═════ SUPPLIED INFORMATION
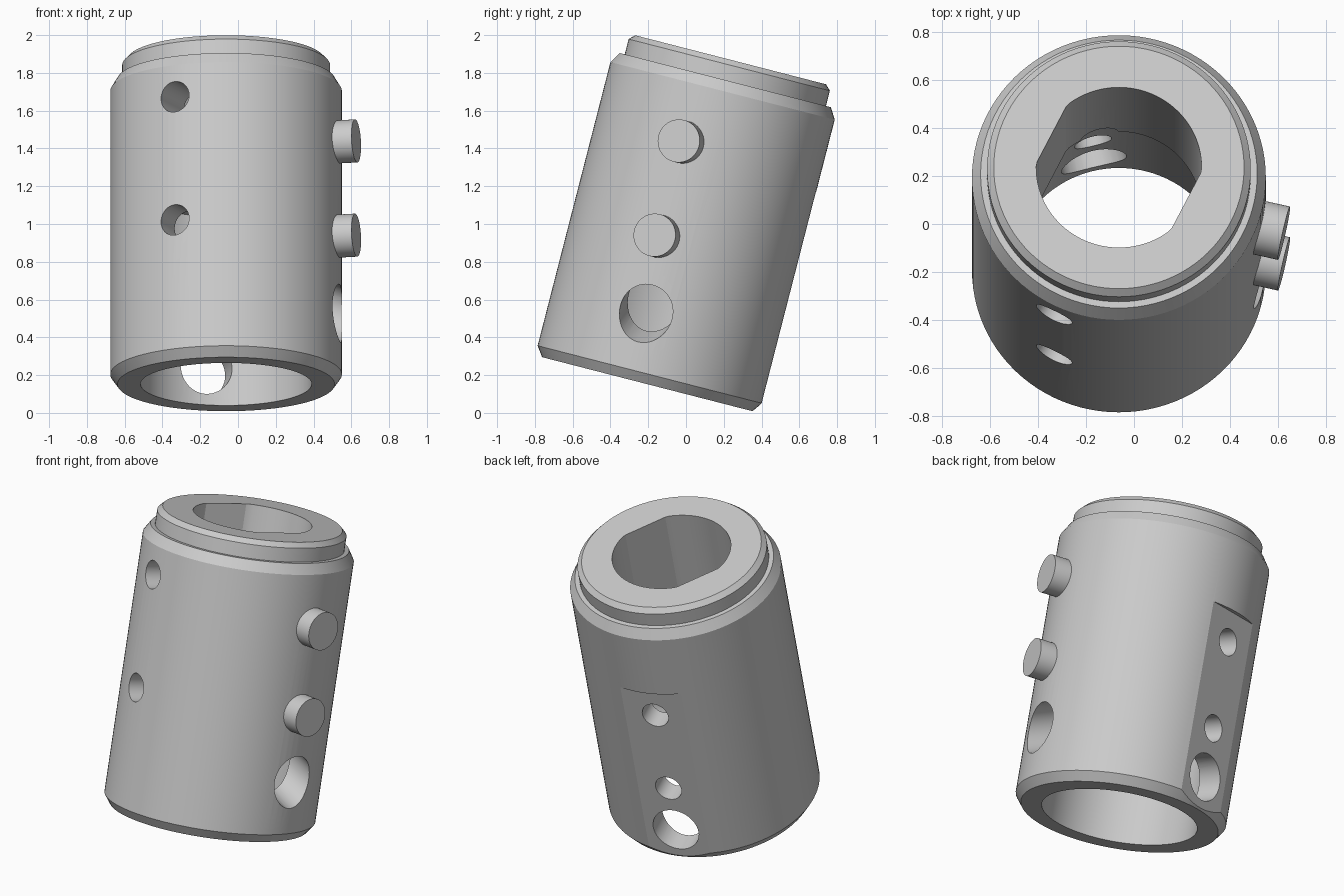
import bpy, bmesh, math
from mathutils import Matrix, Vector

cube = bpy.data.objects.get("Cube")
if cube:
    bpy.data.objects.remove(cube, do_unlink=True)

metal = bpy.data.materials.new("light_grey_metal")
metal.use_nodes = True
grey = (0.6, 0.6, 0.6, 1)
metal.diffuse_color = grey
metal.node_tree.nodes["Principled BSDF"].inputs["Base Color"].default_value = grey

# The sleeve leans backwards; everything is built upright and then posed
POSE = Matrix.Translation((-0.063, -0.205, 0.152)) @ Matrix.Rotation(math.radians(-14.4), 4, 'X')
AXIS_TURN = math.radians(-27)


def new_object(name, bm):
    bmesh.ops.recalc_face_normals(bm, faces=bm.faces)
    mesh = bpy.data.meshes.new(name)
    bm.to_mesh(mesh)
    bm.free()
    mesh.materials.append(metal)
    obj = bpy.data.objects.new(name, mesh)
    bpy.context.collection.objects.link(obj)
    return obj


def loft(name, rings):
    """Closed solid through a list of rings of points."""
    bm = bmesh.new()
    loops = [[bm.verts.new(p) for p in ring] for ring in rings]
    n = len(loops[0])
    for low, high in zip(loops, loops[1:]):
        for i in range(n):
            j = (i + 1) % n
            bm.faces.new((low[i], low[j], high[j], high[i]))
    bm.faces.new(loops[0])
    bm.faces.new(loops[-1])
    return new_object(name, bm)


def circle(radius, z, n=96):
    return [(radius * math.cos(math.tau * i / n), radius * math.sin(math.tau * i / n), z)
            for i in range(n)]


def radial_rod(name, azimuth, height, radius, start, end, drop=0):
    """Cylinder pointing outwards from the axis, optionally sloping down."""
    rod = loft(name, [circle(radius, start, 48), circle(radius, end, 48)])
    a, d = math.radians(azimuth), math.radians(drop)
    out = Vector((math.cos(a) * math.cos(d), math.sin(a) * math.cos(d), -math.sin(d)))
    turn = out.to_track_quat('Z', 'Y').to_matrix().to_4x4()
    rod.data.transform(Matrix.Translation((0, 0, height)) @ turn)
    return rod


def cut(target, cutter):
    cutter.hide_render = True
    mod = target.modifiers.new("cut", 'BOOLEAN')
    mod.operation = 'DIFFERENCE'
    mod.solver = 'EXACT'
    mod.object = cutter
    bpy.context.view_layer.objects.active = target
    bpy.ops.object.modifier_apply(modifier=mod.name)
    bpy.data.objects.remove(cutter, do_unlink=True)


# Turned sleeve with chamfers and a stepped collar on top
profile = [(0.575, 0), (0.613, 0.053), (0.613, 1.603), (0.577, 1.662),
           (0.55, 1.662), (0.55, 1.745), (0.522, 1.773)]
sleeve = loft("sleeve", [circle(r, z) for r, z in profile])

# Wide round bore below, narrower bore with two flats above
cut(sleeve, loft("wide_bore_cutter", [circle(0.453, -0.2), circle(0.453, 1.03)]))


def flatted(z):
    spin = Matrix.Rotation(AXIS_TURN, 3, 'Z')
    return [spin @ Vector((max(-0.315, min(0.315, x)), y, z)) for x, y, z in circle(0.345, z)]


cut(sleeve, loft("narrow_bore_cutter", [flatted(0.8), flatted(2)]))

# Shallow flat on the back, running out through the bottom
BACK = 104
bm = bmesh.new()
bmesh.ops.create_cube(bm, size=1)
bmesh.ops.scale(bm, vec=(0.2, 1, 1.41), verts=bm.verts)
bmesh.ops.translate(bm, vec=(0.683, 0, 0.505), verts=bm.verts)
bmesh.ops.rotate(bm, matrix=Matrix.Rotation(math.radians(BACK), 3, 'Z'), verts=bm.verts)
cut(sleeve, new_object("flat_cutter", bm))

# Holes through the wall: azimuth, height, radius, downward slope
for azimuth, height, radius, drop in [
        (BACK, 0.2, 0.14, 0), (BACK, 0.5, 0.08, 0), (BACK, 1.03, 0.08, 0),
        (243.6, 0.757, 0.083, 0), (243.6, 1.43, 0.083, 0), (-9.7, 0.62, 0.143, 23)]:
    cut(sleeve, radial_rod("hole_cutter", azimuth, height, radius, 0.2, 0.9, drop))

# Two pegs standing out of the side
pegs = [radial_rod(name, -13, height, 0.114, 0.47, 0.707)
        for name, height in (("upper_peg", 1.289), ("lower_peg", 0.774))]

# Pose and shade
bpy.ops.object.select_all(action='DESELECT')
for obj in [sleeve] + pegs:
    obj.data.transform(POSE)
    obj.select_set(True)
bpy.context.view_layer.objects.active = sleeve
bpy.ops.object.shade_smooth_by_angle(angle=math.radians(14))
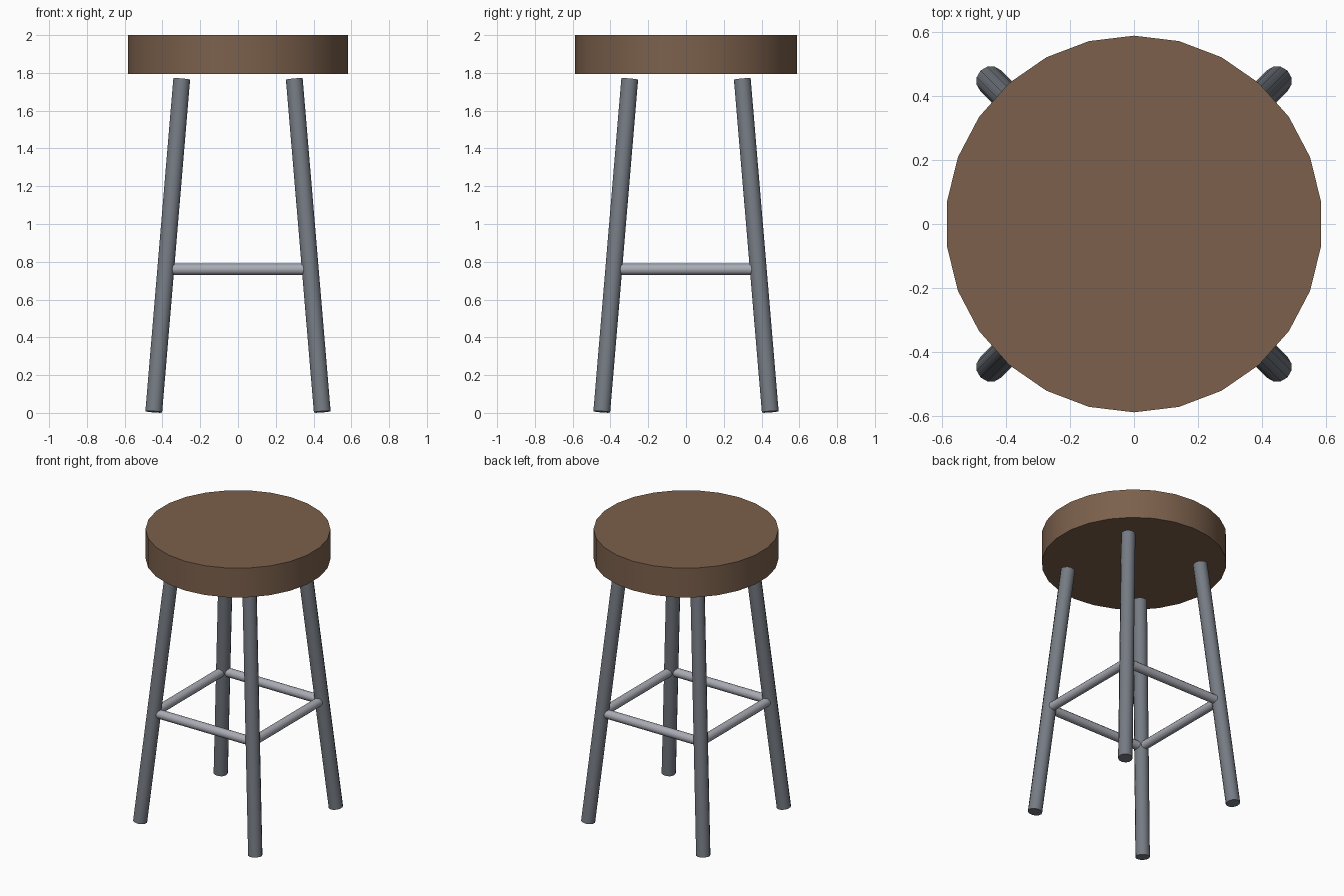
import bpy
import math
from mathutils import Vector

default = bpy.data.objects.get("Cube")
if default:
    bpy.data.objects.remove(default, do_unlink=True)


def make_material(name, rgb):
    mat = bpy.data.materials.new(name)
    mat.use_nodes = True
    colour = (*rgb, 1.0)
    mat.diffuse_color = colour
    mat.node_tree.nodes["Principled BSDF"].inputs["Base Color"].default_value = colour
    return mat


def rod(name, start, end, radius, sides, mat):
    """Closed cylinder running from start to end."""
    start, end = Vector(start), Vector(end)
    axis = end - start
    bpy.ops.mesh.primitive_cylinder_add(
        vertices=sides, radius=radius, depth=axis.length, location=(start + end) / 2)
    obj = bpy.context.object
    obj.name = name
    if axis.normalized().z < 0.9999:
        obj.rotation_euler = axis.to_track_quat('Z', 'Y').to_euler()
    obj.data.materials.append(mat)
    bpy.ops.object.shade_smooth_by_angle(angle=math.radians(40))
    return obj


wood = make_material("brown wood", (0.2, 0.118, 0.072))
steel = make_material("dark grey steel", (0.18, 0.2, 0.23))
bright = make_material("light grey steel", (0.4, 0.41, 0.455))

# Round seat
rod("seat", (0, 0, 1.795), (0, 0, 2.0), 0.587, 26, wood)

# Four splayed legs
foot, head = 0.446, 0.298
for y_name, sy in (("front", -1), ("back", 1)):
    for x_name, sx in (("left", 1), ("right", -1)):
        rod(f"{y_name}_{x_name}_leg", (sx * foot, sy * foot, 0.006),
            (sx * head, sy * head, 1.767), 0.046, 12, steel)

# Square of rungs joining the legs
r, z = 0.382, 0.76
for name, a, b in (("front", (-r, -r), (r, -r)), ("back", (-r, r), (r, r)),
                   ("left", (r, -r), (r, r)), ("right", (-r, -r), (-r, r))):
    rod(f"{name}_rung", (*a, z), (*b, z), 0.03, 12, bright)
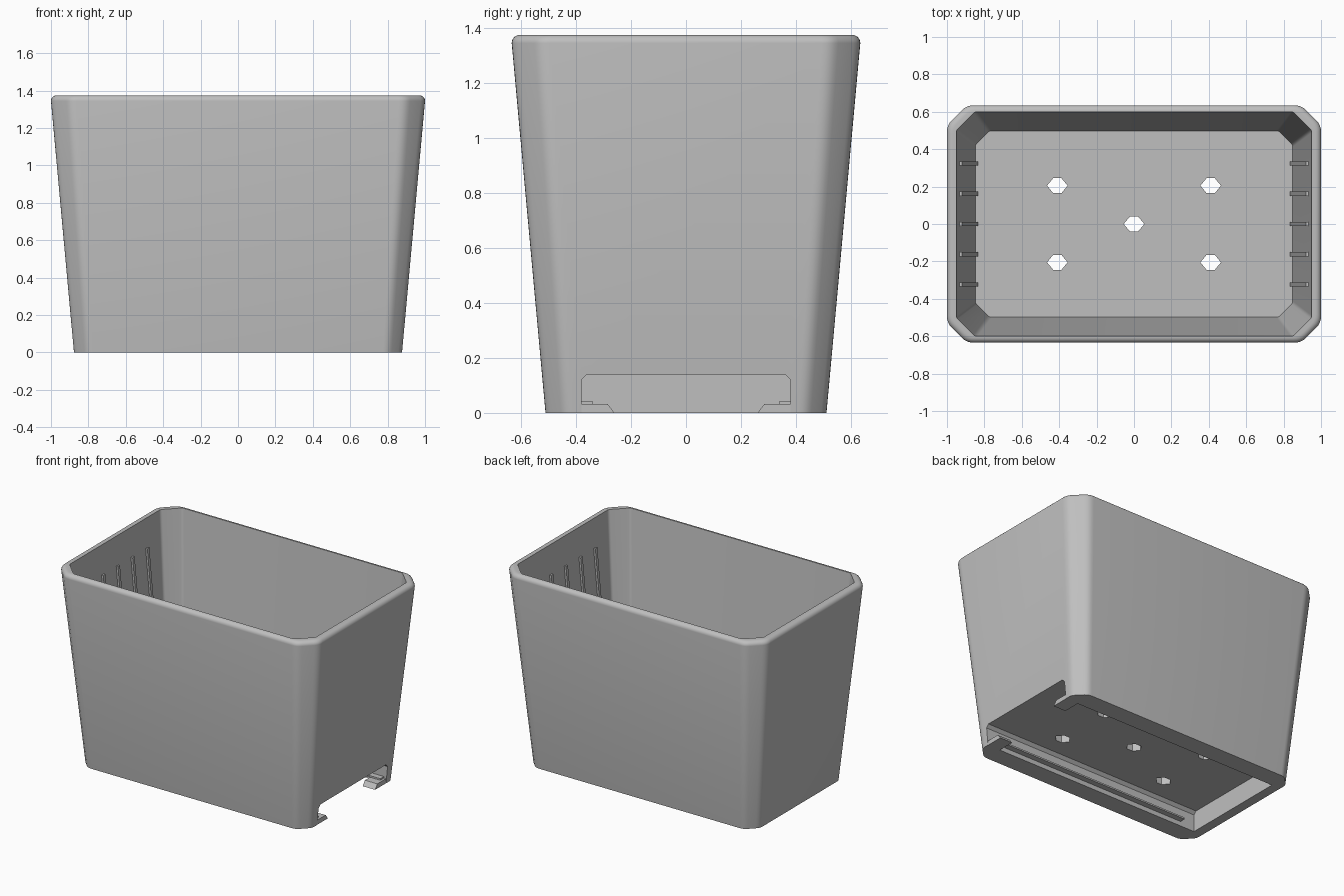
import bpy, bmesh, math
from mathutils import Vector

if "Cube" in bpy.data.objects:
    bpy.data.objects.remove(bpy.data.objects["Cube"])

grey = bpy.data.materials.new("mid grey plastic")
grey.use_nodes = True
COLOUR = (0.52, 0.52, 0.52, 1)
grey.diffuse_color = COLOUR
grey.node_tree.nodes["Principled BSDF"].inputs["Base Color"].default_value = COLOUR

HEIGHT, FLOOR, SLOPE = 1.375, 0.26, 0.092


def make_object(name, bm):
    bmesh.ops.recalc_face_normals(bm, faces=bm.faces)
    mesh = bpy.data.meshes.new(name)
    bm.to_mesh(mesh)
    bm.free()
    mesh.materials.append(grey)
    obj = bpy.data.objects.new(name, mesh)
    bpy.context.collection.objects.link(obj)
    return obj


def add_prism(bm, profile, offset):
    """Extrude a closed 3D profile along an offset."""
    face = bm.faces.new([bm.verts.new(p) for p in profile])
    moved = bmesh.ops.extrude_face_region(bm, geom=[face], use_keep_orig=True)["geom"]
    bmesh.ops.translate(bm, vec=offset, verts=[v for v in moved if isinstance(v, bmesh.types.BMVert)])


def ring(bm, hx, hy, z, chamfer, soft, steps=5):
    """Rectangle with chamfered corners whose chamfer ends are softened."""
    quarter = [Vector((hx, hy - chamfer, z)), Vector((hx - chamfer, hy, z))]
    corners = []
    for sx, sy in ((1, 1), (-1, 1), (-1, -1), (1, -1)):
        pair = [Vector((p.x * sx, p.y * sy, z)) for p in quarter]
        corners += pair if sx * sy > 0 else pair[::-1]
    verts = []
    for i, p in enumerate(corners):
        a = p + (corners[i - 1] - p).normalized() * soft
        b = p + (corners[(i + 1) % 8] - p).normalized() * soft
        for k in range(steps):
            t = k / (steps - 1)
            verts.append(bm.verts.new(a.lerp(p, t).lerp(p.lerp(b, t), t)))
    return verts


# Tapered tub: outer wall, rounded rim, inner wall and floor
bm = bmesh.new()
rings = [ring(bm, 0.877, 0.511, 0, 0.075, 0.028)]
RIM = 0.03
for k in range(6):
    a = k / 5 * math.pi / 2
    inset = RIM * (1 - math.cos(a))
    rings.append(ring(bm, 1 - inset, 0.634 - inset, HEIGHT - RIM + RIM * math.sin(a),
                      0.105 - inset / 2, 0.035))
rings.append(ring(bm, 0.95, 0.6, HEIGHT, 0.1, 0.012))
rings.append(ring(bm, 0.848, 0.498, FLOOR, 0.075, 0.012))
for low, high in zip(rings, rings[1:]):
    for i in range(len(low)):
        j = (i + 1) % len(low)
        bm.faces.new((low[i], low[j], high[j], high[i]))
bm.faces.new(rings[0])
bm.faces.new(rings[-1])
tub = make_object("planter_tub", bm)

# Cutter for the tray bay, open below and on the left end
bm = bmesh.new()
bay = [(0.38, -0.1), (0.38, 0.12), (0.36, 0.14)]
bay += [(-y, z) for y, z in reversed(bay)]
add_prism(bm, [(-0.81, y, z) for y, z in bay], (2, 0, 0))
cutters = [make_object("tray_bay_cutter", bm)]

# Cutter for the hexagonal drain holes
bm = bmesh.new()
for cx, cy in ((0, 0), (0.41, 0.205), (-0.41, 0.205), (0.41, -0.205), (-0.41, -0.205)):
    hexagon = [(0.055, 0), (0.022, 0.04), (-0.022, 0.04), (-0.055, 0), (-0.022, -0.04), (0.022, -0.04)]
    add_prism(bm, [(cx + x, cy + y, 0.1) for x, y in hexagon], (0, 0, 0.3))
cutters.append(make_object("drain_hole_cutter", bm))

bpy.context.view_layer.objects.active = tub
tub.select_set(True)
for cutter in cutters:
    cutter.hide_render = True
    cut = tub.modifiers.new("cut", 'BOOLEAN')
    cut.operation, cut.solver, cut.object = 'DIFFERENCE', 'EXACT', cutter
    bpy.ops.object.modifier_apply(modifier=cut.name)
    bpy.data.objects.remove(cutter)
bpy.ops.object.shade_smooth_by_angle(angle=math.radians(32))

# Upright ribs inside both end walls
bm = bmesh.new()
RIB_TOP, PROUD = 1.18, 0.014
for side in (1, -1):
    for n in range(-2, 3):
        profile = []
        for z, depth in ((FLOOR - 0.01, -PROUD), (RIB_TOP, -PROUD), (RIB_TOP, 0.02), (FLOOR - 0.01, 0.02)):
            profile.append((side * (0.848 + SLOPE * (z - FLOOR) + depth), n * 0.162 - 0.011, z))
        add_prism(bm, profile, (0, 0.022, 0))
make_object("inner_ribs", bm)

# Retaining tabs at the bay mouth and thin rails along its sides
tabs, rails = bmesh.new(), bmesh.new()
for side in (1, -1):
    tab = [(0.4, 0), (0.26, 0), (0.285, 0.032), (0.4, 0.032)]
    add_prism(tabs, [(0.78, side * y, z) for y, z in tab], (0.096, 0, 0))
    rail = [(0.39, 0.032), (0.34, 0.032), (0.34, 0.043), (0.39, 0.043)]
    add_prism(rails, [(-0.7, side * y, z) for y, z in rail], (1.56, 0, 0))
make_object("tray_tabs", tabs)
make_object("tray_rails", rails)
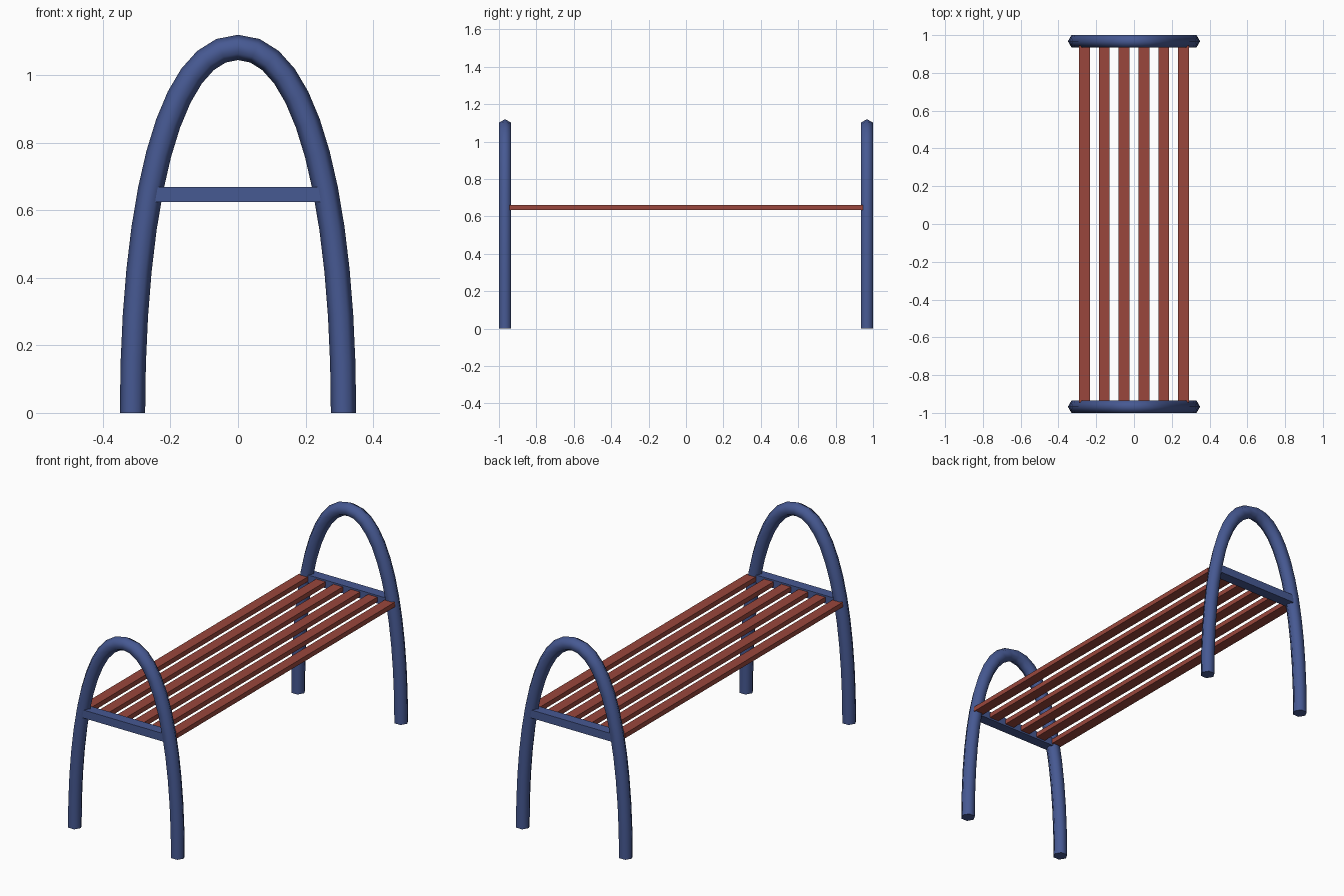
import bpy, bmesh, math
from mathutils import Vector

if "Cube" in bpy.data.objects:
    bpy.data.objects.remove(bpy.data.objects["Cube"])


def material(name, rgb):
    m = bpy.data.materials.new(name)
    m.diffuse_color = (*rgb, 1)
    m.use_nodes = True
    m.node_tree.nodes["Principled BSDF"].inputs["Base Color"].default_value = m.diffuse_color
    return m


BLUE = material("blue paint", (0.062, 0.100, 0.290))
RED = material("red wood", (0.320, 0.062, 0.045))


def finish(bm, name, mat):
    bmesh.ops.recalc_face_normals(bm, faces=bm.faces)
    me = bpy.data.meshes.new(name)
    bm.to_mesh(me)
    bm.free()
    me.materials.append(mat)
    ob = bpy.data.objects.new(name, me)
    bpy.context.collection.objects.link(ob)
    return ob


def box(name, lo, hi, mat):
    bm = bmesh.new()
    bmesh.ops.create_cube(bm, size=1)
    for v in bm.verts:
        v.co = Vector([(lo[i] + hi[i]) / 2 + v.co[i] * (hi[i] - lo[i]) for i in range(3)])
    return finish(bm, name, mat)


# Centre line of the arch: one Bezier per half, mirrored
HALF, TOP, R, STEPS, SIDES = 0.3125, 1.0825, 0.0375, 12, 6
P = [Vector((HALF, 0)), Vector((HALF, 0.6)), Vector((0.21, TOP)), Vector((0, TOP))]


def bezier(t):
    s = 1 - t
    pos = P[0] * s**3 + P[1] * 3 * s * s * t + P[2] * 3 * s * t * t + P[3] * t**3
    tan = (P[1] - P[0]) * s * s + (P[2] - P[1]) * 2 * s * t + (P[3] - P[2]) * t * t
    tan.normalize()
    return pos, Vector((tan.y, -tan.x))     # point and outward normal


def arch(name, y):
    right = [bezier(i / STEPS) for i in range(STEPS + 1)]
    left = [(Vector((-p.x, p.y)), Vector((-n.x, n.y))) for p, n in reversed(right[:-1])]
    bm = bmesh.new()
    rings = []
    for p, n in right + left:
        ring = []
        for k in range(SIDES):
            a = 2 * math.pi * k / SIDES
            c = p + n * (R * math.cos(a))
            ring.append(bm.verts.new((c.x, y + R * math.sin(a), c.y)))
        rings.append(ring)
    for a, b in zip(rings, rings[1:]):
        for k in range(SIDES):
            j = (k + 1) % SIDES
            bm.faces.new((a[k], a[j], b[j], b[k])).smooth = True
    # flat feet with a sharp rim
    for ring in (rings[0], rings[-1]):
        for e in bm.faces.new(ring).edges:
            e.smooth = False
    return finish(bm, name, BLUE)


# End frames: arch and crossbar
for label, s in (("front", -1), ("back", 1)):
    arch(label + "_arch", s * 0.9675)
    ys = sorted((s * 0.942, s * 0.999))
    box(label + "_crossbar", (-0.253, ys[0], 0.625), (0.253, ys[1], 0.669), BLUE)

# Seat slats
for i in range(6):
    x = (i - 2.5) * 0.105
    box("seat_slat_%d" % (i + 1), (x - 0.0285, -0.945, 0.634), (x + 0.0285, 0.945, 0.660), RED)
══════════
■ **YOUR TASK**
Retype exactly the lines of the data above that fall between the line with "for z, depth" and the line with "# Retaining tabs", inclusive, and add nothing.

■ **ANSWER FOR THE TASK**
        for z, depth in ((FLOOR - 0.01, -PROUD), (RIB_TOP, -PROUD), (RIB_TOP, 0.02), (FLOOR - 0.01, 0.02)):
            profile.append((side * (0.848 + SLOPE * (z - FLOOR) + depth), n * 0.162 - 0.011, z))
        add_prism(bm, profile, (0, 0.022, 0))
make_object("inner_ribs", bm)

# Retaining tabs at the bay mouth and thin rails along its sides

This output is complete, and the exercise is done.